1 hour ago, KirbyFC wrote
*snip*Version numbers are completely arbitrary. You can give your product any version number you want. You don't necessarily have to start at 1 (the first version of Windows NT was 3.1) and you can skip numbers if you want (Windows recently went from 6.something to 10).
That said, there has always been a sort of "gentleman's agreement" in the software world.
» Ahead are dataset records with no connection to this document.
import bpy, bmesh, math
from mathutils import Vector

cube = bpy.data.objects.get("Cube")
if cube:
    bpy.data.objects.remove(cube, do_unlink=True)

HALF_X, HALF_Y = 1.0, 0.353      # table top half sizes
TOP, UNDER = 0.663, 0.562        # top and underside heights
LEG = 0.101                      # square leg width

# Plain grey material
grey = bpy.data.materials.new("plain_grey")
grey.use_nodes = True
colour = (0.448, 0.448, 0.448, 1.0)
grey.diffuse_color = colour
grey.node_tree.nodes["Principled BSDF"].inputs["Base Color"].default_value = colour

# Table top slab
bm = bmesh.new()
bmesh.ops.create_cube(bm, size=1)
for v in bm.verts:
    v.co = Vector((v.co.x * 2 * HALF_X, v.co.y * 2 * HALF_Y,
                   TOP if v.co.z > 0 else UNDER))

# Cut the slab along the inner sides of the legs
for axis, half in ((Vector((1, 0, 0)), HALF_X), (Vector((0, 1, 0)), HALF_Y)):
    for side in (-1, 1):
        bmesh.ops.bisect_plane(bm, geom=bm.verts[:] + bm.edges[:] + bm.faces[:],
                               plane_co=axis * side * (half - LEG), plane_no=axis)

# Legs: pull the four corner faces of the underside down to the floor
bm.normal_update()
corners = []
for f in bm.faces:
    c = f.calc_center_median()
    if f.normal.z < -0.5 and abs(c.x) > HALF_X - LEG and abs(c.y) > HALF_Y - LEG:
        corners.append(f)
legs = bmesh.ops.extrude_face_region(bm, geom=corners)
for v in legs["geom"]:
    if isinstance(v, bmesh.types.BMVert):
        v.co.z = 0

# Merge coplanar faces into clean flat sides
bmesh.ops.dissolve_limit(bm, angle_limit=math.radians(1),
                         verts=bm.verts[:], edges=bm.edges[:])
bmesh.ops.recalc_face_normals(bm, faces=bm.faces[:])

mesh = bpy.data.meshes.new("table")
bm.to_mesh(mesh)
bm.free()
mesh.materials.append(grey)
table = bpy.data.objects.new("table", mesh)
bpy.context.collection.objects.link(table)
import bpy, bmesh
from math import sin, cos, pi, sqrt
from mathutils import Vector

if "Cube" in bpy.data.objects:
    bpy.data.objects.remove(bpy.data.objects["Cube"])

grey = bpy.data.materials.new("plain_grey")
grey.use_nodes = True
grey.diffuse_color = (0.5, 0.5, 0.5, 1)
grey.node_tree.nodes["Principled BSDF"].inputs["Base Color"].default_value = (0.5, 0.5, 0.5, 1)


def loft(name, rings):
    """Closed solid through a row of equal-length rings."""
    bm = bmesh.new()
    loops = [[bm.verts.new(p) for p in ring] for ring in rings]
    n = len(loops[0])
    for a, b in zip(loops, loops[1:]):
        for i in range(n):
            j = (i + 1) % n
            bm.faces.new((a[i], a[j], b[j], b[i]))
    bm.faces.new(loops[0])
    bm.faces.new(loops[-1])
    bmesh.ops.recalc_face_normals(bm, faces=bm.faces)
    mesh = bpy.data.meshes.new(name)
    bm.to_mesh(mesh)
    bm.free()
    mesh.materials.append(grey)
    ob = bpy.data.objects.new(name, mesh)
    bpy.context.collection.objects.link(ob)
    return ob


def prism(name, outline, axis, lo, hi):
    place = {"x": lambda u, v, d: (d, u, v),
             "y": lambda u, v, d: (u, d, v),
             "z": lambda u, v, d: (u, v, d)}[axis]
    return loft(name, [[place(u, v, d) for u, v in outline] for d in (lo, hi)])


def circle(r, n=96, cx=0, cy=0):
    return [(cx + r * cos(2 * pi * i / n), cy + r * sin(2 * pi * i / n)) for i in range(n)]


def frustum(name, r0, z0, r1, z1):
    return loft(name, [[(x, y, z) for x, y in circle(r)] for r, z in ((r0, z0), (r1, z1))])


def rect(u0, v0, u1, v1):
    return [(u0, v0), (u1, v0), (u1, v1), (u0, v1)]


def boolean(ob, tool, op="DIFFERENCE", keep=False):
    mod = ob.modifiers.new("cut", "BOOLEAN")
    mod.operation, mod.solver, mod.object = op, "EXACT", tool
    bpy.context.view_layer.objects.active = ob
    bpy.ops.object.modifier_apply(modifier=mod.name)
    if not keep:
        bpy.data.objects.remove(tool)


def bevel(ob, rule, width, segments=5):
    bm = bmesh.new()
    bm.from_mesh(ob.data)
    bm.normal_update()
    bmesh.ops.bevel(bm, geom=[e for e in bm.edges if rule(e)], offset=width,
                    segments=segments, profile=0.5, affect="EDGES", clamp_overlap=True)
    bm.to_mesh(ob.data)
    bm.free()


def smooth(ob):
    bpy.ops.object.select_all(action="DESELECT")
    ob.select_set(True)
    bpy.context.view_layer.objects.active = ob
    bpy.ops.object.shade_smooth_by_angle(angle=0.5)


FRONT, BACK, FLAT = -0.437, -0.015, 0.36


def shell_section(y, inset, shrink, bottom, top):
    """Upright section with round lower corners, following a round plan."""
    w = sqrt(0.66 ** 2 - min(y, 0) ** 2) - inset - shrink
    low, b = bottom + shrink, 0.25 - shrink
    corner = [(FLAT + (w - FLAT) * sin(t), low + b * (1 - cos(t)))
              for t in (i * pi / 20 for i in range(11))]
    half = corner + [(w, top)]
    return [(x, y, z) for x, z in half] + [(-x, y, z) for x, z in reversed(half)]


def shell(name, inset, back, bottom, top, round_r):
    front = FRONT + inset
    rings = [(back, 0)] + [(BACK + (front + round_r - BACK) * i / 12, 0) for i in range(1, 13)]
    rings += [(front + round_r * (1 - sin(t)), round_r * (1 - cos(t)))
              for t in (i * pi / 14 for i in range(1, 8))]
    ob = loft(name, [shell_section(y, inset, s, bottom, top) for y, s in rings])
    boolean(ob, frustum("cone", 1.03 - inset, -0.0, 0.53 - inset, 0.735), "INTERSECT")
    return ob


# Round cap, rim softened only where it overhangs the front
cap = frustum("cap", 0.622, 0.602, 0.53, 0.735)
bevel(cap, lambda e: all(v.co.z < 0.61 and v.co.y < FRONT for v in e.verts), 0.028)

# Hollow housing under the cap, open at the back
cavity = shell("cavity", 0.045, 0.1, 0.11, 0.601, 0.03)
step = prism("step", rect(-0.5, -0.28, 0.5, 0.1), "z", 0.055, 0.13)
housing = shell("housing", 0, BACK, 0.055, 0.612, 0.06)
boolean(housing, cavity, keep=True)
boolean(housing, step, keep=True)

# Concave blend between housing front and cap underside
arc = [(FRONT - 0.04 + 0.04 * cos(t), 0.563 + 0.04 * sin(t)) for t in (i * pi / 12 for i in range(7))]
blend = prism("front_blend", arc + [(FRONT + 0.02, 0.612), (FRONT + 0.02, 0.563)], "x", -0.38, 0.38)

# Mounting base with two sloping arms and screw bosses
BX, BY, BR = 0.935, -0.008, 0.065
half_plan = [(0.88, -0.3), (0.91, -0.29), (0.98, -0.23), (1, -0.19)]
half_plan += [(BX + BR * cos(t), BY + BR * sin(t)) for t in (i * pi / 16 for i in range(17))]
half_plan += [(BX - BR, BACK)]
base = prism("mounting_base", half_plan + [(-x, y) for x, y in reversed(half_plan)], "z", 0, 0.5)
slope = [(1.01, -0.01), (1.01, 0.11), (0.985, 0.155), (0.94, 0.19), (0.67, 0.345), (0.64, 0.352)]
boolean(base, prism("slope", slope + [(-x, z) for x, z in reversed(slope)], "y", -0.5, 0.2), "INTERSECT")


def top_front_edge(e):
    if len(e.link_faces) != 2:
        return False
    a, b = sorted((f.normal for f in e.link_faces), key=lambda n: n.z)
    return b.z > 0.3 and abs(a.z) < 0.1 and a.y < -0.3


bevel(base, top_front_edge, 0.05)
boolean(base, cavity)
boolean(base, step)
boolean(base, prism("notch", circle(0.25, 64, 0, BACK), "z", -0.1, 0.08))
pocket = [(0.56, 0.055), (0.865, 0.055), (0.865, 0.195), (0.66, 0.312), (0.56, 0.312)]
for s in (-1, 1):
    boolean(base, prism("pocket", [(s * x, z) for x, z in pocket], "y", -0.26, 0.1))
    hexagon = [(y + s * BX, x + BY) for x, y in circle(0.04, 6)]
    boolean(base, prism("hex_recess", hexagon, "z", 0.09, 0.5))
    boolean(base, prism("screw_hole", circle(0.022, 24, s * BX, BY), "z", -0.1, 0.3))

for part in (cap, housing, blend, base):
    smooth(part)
Version 4.0 represents significant changes over version 3.0, while version 4.1 only represents a minor change from version 4.0, and version 4.1.1 represents an even smaller change.
This pattern of version numbering is not only logical and sensible, it communicates important information to users, especially businesses who may be affected by big changes in a piece of software.
What I find interesting is that a few years ago, around the time of Linux 2.6.something, there was a post on a mailing list that Linux Torvalds frequents and he said very emphatically that there would NEVER EVER be a Linux 3.0. I don't remember the reason, but I thought it it was a very weird thing to say.
But now it seems that he has jumped on the Google/Mozilla bandwagon of "Let's increment the major version number even though we haven't made any major changes that would warrant such a change."